In early 1916, Captain F.J. Roberts and Lieutenant J.H. Pearson salvaged an abandoned printing press from the ruins of Ypres in Northern France and started their own trench newspaper, written by and for the British Infantry. The initial title, 'The Wipers Times', says a lot about the audience they were pitching for - Wipers being the classic tommy's mispronunciation of the French town of Ypres.
That informality is continued throughout the paper, which set out to cast a satirical eye at the war and those who were (mis)running it. No target was sacred as the number of the paper's contributors grew. Every issue was chock full of limericks, humourous poems, fake advertisments and short stories that cocked a thumb at the Generals, at the public back home, at the Kaiser and the Germans.
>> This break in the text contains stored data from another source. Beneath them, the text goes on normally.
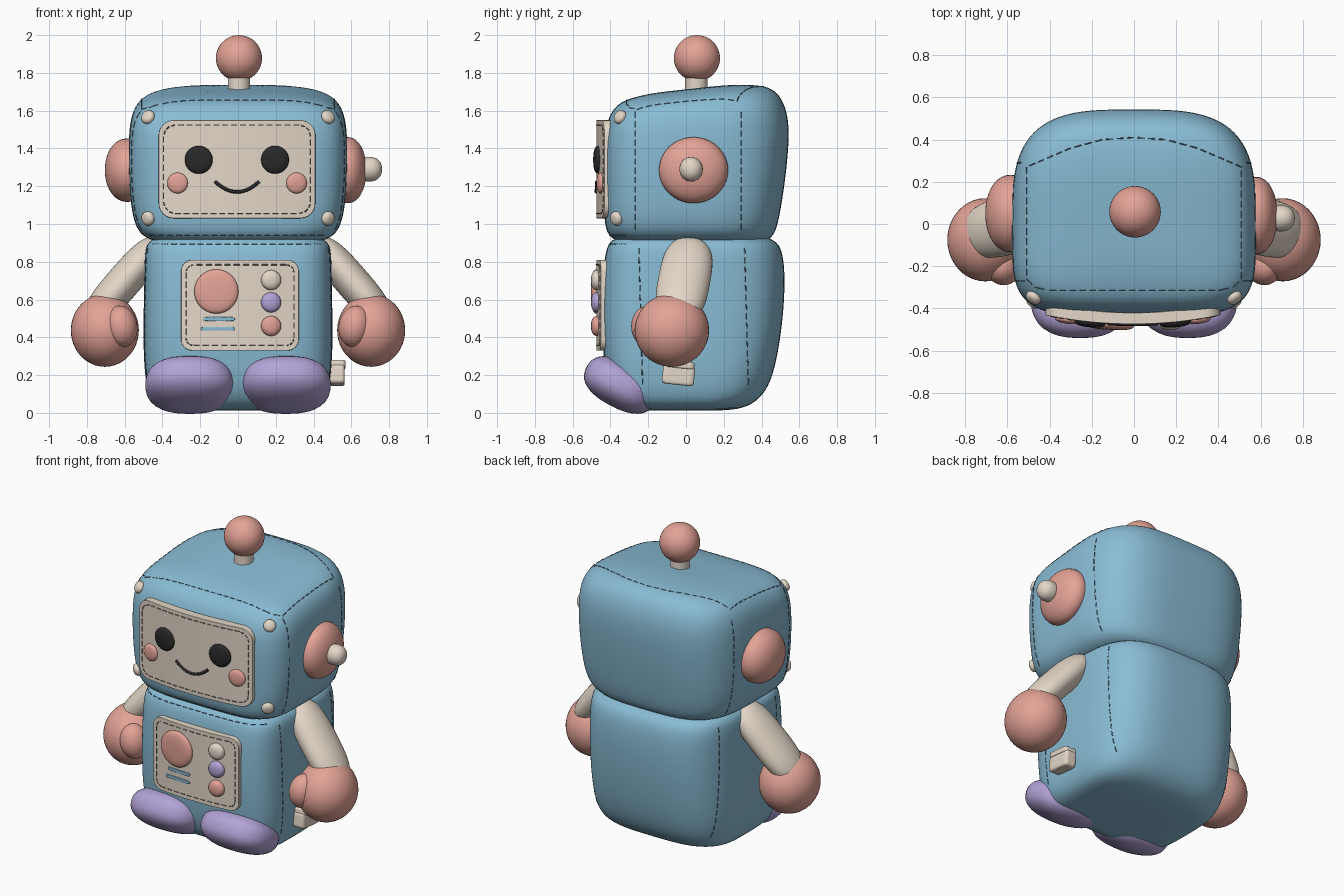
import bpy, bmesh, math
from math import sin, cos, pi, radians
from mathutils import Vector, Euler
from mathutils.bvhtree import BVHTree

if "Cube" in bpy.data.objects:
    bpy.data.objects.remove(bpy.data.objects["Cube"])


def material(name, r, g, b):
    m = bpy.data.materials.new(name)
    m.use_nodes = True
    m.diffuse_color = (r, g, b, 1)
    node = next(n for n in m.node_tree.nodes if n.type == 'BSDF_PRINCIPLED')
    node.inputs["Base Color"].default_value = (r, g, b, 1)
    node.inputs["Roughness"].default_value = 0.7
    return m


BLUE = material("soft blue", .25, .50, .66)
BEIGE = material("warm beige", .77, .68, .575)
CORAL = material("coral pink", .77, .365, .305)
PURPLE = material("lavender", .45, .365, .68)
DARK = material("charcoal", .022, .022, .024)
SEAM = material("seam blue", .085, .15, .20)
STITCH = material("stitch brown", .19, .16, .135)


def finish(bm, name, mat):
    bmesh.ops.recalc_face_normals(bm, faces=bm.faces)
    me = bpy.data.meshes.new(name)
    bm.to_mesh(me)
    bm.free()
    me.materials.append(mat)
    for p in me.polygons:
        p.use_smooth = True
    ob = bpy.data.objects.new(name, me)
    bpy.context.collection.objects.link(ob)
    return ob


def pillow(name, loc, half, mat, rot=(0, 0, 0), a=2, b=2):
    """Superellipsoid: a shapes the outline, b the thickness along local z."""
    bm = bmesh.new()
    bmesh.ops.create_uvsphere(bm, u_segments=40, v_segments=24, radius=1)
    for v in bm.verts:
        x, y, z = map(abs, v.co)
        r = ((x**a + y**a)**(b / a) + z**b)**(1 / b)
        v.co = Vector([c / r * h for c, h in zip(v.co, half)])
    ob = finish(bm, name, mat)
    ob.location = loc
    ob.rotation_euler = Euler(rot)
    return ob


def power(c, n):
    return math.copysign(abs(c)**(2 / n), c)


def loft(name, rows, mat, tilt=0, segs=48):
    """Stack of boxy rings (z, half width, front y, back y), closed with poles."""
    bm = bmesh.new()
    lo, hi = rows[0][0], rows[-1][0]

    def lean(y, z):
        return z + tilt * y * max(0, (z - lo) / (hi - lo) - .35) / .65

    rings = []
    for z, hx, yf, yb in rows:
        ring = []
        for i in range(segs):
            t = 2 * pi * i / segs
            n, depth = (3.3, yb) if sin(t) >= 0 else (4.5, -yf)
            x, y = hx * power(cos(t), n), depth * power(sin(t), n)
            ring.append(bm.verts.new((x, y, lean(y, z))))
        rings.append(ring)
    for r0, r1 in zip(rings, rings[1:]):
        for i in range(segs):
            j = (i + 1) % segs
            bm.faces.new((r0[i], r0[j], r1[j], r1[i]))
    for ring, z in ((rings[0], lo), (rings[-1], hi)):
        pole = bm.verts.new((0, 0, z))
        for i in range(segs):
            bm.faces.new((ring[i], ring[(i + 1) % segs], pole))
    ob = finish(bm, name, mat)
    ob.modifiers.new("smooth", 'SUBSURF').levels = 2
    return ob


def tree_of(ob):
    bpy.context.view_layer.update()
    return BVHTree.FromObject(ob, bpy.context.evaluated_depsgraph_get())


def panel(name, cx, cz, w, h, r, y0):
    """Rounded plate in columns, bowed around the front."""
    bm = bmesh.new()
    arc = [radians(15 * i) for i in range(7)]
    right = [(w - r + r * sin(t), h - r + r * cos(t)) for t in arc]
    flat = [((w - r) * k / 8, h) for k in range(-7, 8)]
    cols = [(-x, z) for x, z in reversed(right)] + flat + right
    pairs = []
    for x, z in cols:
        y = y0 + .25 * x * x
        pairs.append([bm.verts.new((cx + x, y, cz + s * z)) for s in (1, -1)])
    for p, q in zip(pairs, pairs[1:]):
        bm.faces.new((p[0], q[0], q[1], p[1]))
    geom = bmesh.ops.extrude_face_region(bm, geom=bm.faces[:])["geom"]
    for v in geom:
        if isinstance(v, bmesh.types.BMVert):
            v.co.y += .055
    ob = finish(bm, name, BEIGE)
    bev = ob.modifiers.new("soft edge", 'BEVEL')
    bev.width, bev.segments, bev.harden_normals = .018, 3, True
    bev.angle_limit = radians(50)
    return ob


def tube(name, lines, mat, radius):
    cu = bpy.data.curves.new(name, 'CURVE')
    cu.dimensions, cu.bevel_depth, cu.bevel_resolution = '3D', radius, 2
    cu.use_fill_caps = True
    for line in lines:
        sp = cu.splines.new('POLY')
        sp.points.add(len(line) - 1)
        for p, co in zip(sp.points, line):
            p.co = (*co, 1)
    cu.materials.append(mat)
    ob = bpy.data.objects.new(name, cu)
    bpy.context.collection.objects.link(ob)


def stitches(name, tree, path, ray, mat, radius=.003, dash=.032, gap=.016):
    """Dashes along a path, dropped onto a surface along ray."""
    path, ray, lines = [Vector(p) for p in path], Vector(ray), []
    for p, q in zip(path, path[1:]):
        length = (q - p).length
        n = max(1, round(length / (dash + gap)))
        for i in range(n):
            part = [p.lerp(q, (i + k * dash / (dash + gap)) / n) for k in (0, .5, 1)]
            hits = [tree.ray_cast(c, ray)[0] for c in part]
            if all(hits):
                lines.append(hits)
    tube(name, lines, mat, radius)


def stud(name, tree, x, z, r, depth, mat, b=2.5):
    """Round button sitting on a front surface."""
    hit, normal, _, _ = tree.ray_cast(Vector((x, -2, z)), Vector((0, 1, 0)))
    rot = normal.to_track_quat('Z', 'Y').to_euler()
    return pillow(name, hit, (r, r, depth), mat, rot, b=b)


# Head and body, pressed together at the neck
head = loft("head", [
    (.89, .30, -.25, .30), (.905, .45, -.37, .43), (.95, .53, -.425, .475),
    (1.06, .565, -.435, .50), (1.25, .58, -.44, .53), (1.45, .58, -.44, .55),
    (1.56, .57, -.425, .535), (1.64, .535, -.39, .495), (1.69, .45, -.34, .43),
    (1.713, .25, -.2, .25)], BLUE, tilt=.11)
body = loft("body", [
    (.012, .25, -.20, .18), (.02, .41, -.32, .30), (.07, .465, -.38, .39),
    (.16, .49, -.42, .45), (.32, .502, -.44, .49), (.55, .50, -.45, .52),
    (.75, .497, -.44, .525), (.86, .495, -.425, .51), (.92, .475, -.40, .475),
    (.95, .35, -.30, .35)], BLUE)
head_tree, body_tree = tree_of(head), tree_of(body)

# Fabric seams along the block edges
down, inward = (0, 0, -1), (0, 1, 0)
top = [(-.51, .27), (-.51, -.26), (-.47, -.30), (-.40, -.315), (.40, -.315), (.47, -.30),
       (.51, -.26), (.51, .27), (.3, .36), (.15, .40), (0, .41), (-.15, .40), (-.3, .36),
       (-.51, .27)]
stitches("head_top_seam", head_tree, [(x, y, 3) for x, y in top], down, SEAM)
stitches("head_lower_seam", head_tree, [(-.47, -2, .94), (.47, -2, .94)], inward, SEAM)
stitches("body_top_seam", body_tree, [(-.45, -2, .895), (.45, -2, .895)], inward, SEAM)
for s, side in ((1, "left"), (-1, "right")):
    ray = (-s, 0, 0)
    for y, place in ((-.27, "front"), (.29, "back")):
        stitches(f"head_{place}_seam_{side}", head_tree,
                 [(2 * s, y, .97), (2 * s, y, 1.61)], ray, SEAM)
        stitches(f"body_{place}_seam_{side}", body_tree,
                 [(2 * s, y + .04, .15), (2 * s, y + .02, .89)], ray, SEAM)

# Front panels with stitched borders
panels = {}
for name, cx, cz, w, h, r in (("face_panel", -.005, 1.29, .415, .26, .08),
                              ("chest_panel", .01, .57, .312, .24, .06)):
    plate = panel(name, cx, cz, w, h, r, -.475)
    panels[name] = tree_of(plate)
    w, h, r = w - .026, h - .026, r - .02
    border = []
    for k, (sx, sz) in enumerate(((1, 1), (-1, 1), (-1, -1), (1, -1))):
        for i in range(4):
            t = pi / 2 * (k + i / 3)
            border.append((cx + sx * (w - r) + r * cos(t), -2, cz + sz * (h - r) + r * sin(t)))
    stitches(name + "_stitches", panels[name], border + border[:1], inward, STITCH)
face, chest = panels["face_panel"], panels["chest_panel"]

# Face
for s, side in ((1, "left"), (-1, "right")):
    stud("eye_" + side, face, s * .202 - .006, 1.34, .074, .025, DARK)
    stud("cheek_" + side, face, s * .315 - .005, 1.217, .055, .022, CORAL)
    for z, place in ((1.565, "upper"), (1.03, "lower")):
        stud(f"{place}_rivet_{side}", head_tree, s * .475, z, .038, .027, BEIGE)
smile = []
for i in range(17):
    u = i / 8 - 1
    hit = face.ray_cast(Vector((.117 * u - .005, -2, 1.17 + .055 * u * u)), Vector(inward))[0]
    smile.append(hit)
tube("smile", [smile], DARK, .009)

# Chest controls
stud("big_button", chest, -.115, .643, .117, .03, CORAL, b=3)
for z, mat, name in ((.703, BEIGE, "top"), (.585, PURPLE, "middle"), (.46, CORAL, "bottom")):
    stud(name + "_button", chest, .175, z, .053, .034, mat)
for x, z, w in ((-.10, .497, .083), (-.107, .445, .088)):
    pillow("chest_bar", (x, -.473, z), (w, .010, .005), BLUE, (pi / 2, 0, -.055), 8, 8)

# Antenna
pillow("antenna_stem", (.005, .055, 1.74), (.059, .059, .10), BEIGE, b=10)
pillow("antenna_ball", (.005, .058, 1.878), (.122, .122, .122), CORAL)

# Domed ears, with a knob on the left one
turn = (0, pi / 2, 0)
pillow("ear_left", (.58, .04, 1.285), (.175, .183, .10), CORAL, turn, b=2.1)
pillow("ear_right", (-.585, .05, 1.285), (.168, .183, .12), CORAL, turn, b=2.1)
pillow("ear_knob", (.695, .027, 1.29), (.065, .062, .067), BEIGE, turn, b=2.3)

# Limbs
for s, side in ((1, "left"), (-1, "right")):
    pillow("arm_" + side, (s * .60, -.01, .70), (.092, .138, .28), BEIGE,
           (radians(-8), radians(-41 * s), 0), b=3)
    pillow("hand_" + side, (s * .705, -.075, .437), (.18, .197, .193), CORAL)
    pillow("thumb_" + side, (s * .618, -.20, .458), (.085, .09, .11), CORAL,
           (0, radians(10 * s), 0))
    pillow("foot_" + side, (s * .255, -.345, .148), (.235, .205, .122), PURPLE,
           (radians(-28), 0, 0), 2.5, 2.4)

# Folded fabric tag on the left side
pillow("tag_lower_fold", (.525, -.04, .20), (.04, .085, .052), BEIGE, (radians(-6), 0, 0), 9, 9)
pillow("tag_upper_fold", (.52, -.035, .255), (.05, .08, .02), BEIGE, (radians(-6), 0, 0), 9, 6)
There is a tendency to assume that the experiences of the British during the First World War were unrelentingly grim, but as the introduction in this collection says, we have become so convinced of the hell that we tend to forget there was laughter, and it was that laughter that made the hell bearable. This collection reminds us that the average soldier's response was far from being one of misery and self-pity but one of casual, cheery contempt for the authority that they served and a bull-headed defiance to be beaten down.
What we have here is essentially every edition of the said paper, with a short foreword by Ian Hislop and a rather nice introduction which puts the paper in context. It's fantastic to have the whole series of the paper reprinted at last under one cover. For those with any sort of interest in the British Army in France between 1914 - 1918 this is indispensable reading, words direct from the soldier's own mouths, as it were.